Popular Cancer Drug Doubted
Avastin is the world's best selling cancer drug and was thought to be the best hope for women with metastatic or widespread breast cancer.
But now, a study presented to the Food and Drug Administration (FDA) shows the results of the drug do not live up to the hype.
Oncologist, Dr. Jay Brooks, had high hopes for Avastin, saying "we as treating physicians and the public like the idea that we have new ways of treating patients with cancer and it offered hope."
But a new study, commissioned by the FDA, has doctors and patients wondering if that hope really helps.
Dr. Brooks explains that "in longer term follow up it really does not help patients like we originally thought it did."

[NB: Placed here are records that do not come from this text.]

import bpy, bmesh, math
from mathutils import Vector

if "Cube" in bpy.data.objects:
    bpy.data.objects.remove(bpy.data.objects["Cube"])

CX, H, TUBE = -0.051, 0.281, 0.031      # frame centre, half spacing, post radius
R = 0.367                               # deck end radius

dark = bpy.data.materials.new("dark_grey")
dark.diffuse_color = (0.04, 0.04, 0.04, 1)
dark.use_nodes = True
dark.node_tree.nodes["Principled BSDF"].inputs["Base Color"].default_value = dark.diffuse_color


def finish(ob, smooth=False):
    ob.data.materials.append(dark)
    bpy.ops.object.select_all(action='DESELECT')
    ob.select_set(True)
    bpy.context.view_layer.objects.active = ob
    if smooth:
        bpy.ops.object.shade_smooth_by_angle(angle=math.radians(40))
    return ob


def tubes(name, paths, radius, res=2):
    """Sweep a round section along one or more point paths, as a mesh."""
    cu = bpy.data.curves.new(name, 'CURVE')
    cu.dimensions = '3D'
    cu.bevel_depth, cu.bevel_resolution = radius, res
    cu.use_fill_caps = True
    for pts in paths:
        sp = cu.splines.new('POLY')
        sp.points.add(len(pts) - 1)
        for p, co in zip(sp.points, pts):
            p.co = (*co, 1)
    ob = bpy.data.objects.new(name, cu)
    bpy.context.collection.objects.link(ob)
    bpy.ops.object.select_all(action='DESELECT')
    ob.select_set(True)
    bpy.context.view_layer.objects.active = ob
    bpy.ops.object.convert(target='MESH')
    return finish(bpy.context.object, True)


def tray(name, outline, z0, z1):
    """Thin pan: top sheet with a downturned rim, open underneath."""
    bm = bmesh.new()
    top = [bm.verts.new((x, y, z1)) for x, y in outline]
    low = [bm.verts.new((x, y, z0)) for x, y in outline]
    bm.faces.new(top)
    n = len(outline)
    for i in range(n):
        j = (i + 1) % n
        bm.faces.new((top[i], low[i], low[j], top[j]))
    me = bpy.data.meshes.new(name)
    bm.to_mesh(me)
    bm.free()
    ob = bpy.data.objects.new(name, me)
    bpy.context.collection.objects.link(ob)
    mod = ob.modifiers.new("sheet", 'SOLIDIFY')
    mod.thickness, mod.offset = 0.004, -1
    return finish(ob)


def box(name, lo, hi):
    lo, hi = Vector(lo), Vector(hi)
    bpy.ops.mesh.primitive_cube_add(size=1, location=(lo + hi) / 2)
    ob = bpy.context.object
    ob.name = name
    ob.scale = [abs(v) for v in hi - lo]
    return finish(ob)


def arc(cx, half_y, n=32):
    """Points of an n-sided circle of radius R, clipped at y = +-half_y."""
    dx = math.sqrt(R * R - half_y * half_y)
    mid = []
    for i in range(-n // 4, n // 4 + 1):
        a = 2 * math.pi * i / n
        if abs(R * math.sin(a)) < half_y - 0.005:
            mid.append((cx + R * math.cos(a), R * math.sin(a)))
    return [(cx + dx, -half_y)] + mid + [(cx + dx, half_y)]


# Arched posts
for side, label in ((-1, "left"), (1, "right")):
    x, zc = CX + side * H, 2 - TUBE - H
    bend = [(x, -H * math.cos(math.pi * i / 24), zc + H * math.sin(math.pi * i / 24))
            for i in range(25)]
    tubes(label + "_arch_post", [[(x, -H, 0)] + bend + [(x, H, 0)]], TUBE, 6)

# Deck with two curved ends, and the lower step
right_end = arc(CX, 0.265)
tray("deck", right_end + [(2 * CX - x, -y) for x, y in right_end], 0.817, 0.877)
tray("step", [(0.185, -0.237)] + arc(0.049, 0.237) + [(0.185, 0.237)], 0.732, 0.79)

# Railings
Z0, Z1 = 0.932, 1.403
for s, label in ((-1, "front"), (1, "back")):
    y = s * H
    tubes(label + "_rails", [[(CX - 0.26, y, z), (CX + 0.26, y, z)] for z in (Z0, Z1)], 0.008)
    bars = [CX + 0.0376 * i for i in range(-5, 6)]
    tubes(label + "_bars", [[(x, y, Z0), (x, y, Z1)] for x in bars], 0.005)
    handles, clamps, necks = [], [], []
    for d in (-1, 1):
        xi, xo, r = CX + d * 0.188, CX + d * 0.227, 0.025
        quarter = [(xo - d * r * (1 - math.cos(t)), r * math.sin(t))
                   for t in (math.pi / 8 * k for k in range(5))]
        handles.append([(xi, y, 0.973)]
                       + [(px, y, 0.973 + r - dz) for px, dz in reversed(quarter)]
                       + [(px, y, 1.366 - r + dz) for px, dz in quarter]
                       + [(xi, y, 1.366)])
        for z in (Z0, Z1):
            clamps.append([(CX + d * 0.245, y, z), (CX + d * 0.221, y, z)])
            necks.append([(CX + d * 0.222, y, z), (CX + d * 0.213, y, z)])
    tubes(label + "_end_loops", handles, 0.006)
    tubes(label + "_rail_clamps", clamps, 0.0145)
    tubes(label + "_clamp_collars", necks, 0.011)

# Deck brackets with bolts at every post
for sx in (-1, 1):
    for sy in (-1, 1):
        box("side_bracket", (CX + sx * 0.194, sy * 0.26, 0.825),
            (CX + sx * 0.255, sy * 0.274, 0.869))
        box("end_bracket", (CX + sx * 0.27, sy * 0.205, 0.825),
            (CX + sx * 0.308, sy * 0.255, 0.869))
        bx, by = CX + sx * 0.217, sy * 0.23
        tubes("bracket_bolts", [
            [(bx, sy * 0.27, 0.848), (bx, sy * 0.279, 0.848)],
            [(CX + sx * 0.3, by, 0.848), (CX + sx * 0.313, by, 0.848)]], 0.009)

Avastin, which is sold by Roche, quickly became the best selling cancer drug in the world, earning $6 billion in sales just last year. When the FDA agreed to fast-track the drug's approval process in 2008, it was thought to be a breakthrough in cancer treatment. That's because Avastin targets the tumor's blood supply. It's an approach researchers thought would starve the cancer and shrink the tumor.

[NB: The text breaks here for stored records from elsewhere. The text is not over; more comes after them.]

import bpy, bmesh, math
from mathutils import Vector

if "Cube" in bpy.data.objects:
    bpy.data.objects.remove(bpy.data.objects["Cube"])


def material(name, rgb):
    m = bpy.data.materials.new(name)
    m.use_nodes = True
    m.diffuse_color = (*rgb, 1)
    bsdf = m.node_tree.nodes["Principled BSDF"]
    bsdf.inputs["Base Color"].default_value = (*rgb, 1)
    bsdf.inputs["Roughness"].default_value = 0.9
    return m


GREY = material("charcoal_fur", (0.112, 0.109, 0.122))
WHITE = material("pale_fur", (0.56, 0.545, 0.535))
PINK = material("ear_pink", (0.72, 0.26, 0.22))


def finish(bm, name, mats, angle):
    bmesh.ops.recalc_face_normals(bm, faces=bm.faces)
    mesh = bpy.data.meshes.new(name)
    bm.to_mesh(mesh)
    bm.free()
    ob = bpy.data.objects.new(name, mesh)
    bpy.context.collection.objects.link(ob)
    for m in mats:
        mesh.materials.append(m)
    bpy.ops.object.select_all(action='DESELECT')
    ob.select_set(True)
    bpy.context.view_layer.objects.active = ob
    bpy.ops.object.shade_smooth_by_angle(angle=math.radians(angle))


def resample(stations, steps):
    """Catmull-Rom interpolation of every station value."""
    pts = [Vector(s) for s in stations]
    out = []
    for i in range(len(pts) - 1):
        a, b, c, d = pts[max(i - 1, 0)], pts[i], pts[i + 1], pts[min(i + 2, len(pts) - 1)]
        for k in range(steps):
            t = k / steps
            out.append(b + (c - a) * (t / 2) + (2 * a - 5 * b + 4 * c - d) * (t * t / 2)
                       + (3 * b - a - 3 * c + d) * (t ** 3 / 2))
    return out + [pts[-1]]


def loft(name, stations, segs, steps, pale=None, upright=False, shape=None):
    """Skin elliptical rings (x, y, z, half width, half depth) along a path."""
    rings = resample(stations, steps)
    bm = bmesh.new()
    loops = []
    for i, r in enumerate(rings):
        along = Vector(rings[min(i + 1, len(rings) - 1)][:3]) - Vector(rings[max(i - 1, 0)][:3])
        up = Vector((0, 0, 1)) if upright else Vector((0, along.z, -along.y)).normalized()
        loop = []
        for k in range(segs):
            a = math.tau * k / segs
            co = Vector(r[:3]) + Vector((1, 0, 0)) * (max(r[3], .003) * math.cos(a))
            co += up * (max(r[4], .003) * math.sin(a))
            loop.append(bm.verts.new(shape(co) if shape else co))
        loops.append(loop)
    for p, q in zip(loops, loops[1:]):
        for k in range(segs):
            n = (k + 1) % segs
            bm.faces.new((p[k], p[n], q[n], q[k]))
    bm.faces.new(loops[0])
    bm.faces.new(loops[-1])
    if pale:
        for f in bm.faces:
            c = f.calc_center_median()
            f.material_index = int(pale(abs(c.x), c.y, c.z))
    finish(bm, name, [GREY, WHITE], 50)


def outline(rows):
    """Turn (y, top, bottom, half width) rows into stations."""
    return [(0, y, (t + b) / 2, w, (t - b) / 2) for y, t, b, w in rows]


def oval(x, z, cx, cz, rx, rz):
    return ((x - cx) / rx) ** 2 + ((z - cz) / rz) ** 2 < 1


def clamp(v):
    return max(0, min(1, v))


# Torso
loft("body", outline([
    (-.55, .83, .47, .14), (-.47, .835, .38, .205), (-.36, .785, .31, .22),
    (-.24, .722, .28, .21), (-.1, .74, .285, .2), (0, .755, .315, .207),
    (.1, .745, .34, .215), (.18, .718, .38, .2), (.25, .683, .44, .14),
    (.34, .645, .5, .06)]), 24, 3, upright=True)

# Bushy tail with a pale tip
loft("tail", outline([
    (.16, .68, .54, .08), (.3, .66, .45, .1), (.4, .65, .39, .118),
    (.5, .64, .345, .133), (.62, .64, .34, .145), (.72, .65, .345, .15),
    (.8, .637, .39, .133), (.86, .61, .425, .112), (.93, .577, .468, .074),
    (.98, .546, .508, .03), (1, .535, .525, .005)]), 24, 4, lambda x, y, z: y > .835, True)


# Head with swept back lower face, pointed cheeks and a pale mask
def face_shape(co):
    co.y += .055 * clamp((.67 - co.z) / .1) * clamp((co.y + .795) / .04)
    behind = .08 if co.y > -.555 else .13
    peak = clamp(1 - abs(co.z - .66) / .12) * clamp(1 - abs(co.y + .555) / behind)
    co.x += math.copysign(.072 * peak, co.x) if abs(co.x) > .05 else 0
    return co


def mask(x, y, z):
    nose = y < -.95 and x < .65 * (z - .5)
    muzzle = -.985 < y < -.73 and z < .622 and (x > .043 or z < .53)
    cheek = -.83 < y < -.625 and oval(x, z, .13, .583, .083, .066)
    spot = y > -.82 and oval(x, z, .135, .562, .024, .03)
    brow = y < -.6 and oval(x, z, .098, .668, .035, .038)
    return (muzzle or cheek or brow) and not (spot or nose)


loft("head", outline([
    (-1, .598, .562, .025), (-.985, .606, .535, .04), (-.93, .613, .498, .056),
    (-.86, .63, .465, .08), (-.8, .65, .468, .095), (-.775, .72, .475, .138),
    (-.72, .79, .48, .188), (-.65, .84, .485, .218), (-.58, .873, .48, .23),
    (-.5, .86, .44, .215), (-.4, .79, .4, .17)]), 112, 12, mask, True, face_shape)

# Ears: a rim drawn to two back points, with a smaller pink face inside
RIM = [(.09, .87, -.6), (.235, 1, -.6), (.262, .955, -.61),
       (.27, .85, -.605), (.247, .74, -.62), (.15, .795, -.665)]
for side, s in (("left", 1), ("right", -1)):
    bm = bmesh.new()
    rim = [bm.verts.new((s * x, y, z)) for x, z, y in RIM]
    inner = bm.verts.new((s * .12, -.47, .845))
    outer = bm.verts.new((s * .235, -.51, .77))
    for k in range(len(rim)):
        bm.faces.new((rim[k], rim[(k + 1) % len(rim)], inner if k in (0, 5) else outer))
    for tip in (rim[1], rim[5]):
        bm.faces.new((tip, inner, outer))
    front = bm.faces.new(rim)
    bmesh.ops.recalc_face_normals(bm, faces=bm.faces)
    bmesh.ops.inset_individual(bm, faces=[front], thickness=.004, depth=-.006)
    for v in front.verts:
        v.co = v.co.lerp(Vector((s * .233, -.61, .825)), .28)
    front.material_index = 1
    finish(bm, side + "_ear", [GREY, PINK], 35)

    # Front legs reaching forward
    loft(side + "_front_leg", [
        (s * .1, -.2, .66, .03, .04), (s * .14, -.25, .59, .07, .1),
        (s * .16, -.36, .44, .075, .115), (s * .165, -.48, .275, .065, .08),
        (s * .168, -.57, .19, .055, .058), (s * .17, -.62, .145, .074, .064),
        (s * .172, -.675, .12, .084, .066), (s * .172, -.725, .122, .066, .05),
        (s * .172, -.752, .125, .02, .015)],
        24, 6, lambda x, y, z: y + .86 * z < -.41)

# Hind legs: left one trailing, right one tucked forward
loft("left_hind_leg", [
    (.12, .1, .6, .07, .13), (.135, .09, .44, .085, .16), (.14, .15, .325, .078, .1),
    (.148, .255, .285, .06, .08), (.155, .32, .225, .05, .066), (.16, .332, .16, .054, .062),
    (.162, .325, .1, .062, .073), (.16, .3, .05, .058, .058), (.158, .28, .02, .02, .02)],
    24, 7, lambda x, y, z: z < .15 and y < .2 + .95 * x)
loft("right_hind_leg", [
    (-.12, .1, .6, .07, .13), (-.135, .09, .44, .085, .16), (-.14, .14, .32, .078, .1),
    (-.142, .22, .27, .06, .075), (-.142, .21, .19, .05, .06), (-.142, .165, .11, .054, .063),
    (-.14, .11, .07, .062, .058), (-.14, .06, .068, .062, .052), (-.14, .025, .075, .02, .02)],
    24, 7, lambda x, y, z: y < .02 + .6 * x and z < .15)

Even before the drug's effectiveness came into question, its side effects were cause for concern.
Dr. Brooks says, "I've had patients experience those side effects, namely blood clots to their lungs. I've had one patient have a perforation of their intestines."

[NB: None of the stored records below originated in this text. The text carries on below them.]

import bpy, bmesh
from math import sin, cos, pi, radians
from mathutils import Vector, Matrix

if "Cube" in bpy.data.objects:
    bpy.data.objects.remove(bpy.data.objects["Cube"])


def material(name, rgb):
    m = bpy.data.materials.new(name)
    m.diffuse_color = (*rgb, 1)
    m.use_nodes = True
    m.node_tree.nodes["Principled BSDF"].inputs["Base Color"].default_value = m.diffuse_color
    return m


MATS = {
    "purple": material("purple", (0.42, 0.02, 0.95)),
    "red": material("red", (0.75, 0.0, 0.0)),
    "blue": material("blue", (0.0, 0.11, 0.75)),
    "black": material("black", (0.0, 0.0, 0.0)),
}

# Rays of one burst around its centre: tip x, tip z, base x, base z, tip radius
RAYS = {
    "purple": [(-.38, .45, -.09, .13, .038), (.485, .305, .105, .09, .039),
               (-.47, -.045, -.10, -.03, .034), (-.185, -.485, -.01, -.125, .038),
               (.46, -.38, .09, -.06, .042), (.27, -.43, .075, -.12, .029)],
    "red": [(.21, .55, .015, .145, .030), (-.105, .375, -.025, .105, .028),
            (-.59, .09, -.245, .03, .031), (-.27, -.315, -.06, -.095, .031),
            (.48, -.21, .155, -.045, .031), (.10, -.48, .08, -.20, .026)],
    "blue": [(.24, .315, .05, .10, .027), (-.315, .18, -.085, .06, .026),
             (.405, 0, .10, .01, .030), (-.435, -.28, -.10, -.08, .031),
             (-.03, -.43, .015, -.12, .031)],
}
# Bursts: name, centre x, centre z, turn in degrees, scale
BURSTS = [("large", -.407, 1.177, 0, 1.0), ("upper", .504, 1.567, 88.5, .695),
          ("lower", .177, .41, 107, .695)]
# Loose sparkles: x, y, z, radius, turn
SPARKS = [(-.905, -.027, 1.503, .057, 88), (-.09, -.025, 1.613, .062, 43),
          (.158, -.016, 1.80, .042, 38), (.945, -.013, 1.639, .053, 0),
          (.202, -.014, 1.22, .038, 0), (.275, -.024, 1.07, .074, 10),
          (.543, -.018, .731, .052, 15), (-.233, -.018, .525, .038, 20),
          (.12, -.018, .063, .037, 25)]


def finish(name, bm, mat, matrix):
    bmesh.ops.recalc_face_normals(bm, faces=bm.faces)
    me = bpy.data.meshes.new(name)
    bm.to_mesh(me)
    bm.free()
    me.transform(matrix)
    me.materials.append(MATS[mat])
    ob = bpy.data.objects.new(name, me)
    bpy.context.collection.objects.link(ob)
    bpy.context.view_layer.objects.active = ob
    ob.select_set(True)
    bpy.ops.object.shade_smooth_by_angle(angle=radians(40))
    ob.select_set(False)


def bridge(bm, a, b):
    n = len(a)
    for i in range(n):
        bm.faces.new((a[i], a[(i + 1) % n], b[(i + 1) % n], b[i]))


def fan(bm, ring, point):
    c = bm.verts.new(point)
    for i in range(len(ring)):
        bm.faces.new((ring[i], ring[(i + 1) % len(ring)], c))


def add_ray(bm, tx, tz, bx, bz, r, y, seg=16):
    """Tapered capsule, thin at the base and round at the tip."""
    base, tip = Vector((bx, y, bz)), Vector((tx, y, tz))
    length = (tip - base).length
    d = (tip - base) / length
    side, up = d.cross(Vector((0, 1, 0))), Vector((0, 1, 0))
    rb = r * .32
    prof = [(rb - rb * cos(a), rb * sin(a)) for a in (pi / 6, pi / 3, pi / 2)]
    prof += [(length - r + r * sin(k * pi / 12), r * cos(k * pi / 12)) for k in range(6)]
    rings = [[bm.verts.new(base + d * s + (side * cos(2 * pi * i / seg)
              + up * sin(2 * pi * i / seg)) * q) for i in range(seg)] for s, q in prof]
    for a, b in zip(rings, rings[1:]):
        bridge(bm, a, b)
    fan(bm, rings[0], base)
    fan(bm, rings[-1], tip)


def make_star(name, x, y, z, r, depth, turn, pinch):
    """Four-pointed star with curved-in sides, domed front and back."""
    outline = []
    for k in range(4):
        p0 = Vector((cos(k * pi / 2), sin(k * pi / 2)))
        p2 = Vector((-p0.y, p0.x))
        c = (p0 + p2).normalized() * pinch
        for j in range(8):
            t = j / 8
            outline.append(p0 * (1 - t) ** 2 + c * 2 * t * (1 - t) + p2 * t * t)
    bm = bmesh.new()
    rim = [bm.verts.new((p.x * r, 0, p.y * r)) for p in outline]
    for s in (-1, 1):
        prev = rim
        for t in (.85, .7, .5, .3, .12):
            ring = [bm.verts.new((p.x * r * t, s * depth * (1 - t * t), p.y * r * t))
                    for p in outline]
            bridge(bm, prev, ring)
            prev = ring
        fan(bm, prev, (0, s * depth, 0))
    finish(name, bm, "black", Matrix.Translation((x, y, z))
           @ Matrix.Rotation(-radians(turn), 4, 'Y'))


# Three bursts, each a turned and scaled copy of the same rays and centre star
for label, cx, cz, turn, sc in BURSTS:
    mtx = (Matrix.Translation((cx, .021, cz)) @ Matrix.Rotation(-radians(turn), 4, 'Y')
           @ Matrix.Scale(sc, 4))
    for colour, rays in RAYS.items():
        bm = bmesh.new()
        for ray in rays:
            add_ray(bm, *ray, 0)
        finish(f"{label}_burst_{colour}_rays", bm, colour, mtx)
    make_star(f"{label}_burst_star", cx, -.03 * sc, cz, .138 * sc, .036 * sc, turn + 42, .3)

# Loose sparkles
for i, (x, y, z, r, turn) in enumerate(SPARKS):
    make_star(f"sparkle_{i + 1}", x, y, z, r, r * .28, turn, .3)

Of the 90 drugs fast-tracked by the FDA, only one has ever had approval withdrawn. That happened just last month when Mylotarg, a rarely used leukemia drug sold by Pfizer, had its approval pulled. And that's just what a panel advising the agency wants the FDA to do, voting 12 to one in favor of revoking approval of Avastin for the treatment of breast cancer.
The FDA will be looking closely at the drug over the next several weeks before making an official decision. Avastin is also used to treat colon, lung, kidney and brain cancers. It's effectiveness in treating breast cancer is the treatment use in question now.